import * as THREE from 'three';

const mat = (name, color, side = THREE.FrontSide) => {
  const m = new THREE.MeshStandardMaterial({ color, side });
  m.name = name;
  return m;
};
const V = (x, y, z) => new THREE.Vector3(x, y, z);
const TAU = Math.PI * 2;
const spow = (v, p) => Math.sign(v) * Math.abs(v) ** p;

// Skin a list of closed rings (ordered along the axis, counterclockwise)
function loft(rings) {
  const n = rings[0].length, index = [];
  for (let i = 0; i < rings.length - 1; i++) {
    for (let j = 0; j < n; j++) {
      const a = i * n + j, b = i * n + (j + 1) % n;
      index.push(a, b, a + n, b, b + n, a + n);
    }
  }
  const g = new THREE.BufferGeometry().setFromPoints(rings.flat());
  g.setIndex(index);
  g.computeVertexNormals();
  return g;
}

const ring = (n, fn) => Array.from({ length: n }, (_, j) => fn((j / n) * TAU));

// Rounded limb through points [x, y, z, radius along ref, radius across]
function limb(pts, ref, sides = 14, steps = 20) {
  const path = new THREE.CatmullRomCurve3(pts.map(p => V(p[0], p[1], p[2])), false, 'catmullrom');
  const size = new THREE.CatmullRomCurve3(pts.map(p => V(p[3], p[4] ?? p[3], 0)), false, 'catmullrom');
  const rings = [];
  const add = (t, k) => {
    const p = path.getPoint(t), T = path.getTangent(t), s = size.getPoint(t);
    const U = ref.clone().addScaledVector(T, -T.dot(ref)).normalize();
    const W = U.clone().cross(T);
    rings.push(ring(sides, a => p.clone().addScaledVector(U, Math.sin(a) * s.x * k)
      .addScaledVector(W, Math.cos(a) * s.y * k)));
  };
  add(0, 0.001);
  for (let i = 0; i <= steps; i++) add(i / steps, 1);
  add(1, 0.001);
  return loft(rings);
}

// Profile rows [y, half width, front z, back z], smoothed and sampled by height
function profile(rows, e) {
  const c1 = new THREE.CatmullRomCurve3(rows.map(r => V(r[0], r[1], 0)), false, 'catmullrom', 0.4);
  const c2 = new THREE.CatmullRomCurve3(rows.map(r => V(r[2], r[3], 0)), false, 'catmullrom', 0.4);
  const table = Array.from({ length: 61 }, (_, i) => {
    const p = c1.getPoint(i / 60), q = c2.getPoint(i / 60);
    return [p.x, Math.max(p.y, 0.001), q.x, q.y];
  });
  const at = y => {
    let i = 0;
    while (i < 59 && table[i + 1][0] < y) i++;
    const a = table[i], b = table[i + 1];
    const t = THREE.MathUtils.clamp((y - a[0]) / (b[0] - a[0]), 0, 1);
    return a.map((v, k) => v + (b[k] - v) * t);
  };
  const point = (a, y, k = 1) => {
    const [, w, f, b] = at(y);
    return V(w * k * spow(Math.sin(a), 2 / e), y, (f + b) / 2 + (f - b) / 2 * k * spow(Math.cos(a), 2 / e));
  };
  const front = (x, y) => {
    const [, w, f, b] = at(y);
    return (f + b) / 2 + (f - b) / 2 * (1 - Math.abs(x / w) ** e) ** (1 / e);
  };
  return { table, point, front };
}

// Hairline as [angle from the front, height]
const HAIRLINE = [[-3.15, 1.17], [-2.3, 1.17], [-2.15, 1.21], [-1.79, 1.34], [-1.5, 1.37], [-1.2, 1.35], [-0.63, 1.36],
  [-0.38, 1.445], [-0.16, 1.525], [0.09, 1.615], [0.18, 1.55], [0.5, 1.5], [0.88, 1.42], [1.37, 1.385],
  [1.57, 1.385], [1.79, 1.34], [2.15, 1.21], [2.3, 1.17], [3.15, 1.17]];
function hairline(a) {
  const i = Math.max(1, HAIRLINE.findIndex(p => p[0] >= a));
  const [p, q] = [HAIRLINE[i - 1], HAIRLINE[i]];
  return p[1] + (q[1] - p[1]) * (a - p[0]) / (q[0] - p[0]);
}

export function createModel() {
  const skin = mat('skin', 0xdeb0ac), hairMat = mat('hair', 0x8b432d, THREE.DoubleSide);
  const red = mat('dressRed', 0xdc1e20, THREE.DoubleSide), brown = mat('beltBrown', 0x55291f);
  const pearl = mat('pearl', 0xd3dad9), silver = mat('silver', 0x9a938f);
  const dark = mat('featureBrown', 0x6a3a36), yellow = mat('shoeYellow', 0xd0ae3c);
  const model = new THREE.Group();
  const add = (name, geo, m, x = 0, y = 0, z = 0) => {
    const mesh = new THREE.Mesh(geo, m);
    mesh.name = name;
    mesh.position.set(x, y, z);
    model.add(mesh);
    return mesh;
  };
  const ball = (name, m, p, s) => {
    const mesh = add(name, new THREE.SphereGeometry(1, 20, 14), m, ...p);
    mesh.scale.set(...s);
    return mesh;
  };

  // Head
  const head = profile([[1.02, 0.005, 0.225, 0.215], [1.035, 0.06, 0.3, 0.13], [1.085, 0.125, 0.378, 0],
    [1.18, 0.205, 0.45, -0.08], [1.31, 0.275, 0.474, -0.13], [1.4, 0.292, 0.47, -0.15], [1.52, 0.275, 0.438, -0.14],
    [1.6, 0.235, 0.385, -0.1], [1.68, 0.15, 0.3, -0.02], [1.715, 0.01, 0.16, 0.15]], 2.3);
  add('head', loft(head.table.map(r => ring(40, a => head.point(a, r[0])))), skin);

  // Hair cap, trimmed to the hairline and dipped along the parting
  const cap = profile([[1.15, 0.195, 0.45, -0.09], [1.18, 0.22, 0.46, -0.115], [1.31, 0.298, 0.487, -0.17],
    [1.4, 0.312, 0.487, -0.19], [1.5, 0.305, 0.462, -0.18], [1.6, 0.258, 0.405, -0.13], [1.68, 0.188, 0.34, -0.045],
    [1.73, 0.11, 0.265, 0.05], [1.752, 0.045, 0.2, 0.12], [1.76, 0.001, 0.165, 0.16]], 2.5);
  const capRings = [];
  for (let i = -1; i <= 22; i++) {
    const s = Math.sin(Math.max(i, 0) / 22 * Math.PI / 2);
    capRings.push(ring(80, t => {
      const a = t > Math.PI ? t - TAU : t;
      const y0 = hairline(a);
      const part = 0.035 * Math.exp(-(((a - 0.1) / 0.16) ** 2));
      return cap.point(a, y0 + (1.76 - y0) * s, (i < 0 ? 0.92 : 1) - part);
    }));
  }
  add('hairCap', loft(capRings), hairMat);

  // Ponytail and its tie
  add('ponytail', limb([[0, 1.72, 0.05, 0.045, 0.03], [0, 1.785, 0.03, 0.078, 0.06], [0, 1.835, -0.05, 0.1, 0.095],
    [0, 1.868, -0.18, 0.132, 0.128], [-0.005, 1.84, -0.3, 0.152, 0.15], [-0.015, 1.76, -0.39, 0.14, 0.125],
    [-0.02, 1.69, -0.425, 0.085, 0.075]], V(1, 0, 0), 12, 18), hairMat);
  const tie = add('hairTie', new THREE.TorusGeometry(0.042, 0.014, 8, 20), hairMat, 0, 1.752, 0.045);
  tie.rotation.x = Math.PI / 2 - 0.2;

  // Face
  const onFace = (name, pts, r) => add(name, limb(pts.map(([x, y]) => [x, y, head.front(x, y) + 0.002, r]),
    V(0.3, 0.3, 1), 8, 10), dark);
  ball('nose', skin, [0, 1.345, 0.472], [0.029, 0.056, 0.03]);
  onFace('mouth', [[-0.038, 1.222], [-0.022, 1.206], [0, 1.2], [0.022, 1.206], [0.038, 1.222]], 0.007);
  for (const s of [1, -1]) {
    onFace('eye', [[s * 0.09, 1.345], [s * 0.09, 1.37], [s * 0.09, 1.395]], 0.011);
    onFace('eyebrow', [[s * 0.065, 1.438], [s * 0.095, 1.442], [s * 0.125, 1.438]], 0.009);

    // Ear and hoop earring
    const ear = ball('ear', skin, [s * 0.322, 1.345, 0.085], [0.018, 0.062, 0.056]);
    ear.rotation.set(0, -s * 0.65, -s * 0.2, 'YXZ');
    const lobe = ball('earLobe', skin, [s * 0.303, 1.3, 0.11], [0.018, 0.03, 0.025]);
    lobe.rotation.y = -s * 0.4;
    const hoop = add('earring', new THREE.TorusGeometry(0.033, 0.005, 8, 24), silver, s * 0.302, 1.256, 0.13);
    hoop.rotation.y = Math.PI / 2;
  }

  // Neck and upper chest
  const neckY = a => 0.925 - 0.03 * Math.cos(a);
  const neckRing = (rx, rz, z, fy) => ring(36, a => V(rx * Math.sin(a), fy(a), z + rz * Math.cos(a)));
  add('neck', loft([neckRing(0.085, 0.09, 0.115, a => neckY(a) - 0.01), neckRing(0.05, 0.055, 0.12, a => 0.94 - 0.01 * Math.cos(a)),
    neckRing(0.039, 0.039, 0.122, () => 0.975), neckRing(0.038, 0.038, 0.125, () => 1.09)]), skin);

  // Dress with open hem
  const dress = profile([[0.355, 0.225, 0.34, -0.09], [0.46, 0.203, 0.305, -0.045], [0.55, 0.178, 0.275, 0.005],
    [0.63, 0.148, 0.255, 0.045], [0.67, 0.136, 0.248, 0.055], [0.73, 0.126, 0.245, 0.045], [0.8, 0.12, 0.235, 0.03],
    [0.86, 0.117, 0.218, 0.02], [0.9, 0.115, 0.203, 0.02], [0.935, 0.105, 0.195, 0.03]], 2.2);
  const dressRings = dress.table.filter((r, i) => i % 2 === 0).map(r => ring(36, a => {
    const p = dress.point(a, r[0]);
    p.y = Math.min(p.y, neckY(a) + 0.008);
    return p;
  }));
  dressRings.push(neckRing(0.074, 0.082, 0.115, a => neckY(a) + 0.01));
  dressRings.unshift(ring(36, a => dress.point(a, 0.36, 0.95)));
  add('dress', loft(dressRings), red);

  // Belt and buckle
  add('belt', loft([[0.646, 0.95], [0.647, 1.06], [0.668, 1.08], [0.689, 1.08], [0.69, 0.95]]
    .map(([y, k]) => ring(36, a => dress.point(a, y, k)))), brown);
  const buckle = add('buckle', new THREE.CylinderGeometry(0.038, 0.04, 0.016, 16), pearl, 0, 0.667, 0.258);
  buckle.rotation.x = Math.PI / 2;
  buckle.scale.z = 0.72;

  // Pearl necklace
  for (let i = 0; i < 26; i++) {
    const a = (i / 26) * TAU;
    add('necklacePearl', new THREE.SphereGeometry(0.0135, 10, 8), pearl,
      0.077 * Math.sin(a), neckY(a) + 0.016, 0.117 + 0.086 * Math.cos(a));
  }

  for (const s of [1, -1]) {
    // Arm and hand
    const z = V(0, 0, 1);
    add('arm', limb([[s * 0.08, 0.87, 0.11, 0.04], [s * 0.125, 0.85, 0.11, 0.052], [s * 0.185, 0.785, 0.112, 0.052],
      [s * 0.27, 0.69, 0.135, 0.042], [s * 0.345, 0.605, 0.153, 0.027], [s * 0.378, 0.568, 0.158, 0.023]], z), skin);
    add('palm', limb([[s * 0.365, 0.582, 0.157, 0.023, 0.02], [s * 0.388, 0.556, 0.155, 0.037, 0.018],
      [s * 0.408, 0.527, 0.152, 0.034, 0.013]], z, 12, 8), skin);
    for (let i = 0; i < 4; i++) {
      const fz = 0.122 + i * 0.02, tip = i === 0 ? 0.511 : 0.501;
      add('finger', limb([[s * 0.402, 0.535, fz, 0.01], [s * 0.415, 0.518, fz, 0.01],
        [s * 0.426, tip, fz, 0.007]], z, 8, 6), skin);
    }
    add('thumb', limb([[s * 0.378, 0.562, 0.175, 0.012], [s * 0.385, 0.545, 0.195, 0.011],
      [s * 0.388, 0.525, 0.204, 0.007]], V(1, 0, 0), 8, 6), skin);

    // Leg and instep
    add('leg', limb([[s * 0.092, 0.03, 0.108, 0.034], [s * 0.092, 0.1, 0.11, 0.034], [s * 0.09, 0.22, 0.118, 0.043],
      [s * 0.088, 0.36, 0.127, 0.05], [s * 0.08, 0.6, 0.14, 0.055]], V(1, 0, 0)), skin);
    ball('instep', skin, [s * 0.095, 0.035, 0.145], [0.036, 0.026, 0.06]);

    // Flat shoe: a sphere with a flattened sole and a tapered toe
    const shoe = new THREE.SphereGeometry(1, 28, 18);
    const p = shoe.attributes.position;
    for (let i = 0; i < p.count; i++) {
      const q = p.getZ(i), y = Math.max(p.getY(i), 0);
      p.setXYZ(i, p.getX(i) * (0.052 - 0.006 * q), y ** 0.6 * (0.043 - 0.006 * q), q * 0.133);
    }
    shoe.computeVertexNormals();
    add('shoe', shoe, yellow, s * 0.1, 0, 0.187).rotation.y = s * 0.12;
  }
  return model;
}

------------------------------------------------------------

REQUIREMENT
Please go line by line through the records above, copying each one that holds the string "neckY".

EXERCISE RESULT
  const neckY = a => 0.925 - 0.03 * Math.cos(a);
  add('neck', loft([neckRing(0.085, 0.09, 0.115, a => neckY(a) - 0.01), neckRing(0.05, 0.055, 0.12, a => 0.94 - 0.01 * Math.cos(a)),
    p.y = Math.min(p.y, neckY(a) + 0.008);
  dressRings.push(neckRing(0.074, 0.082, 0.115, a => neckY(a) + 0.01));
      0.077 * Math.sin(a), neckY(a) + 0.016, 0.117 + 0.086 * Math.cos(a));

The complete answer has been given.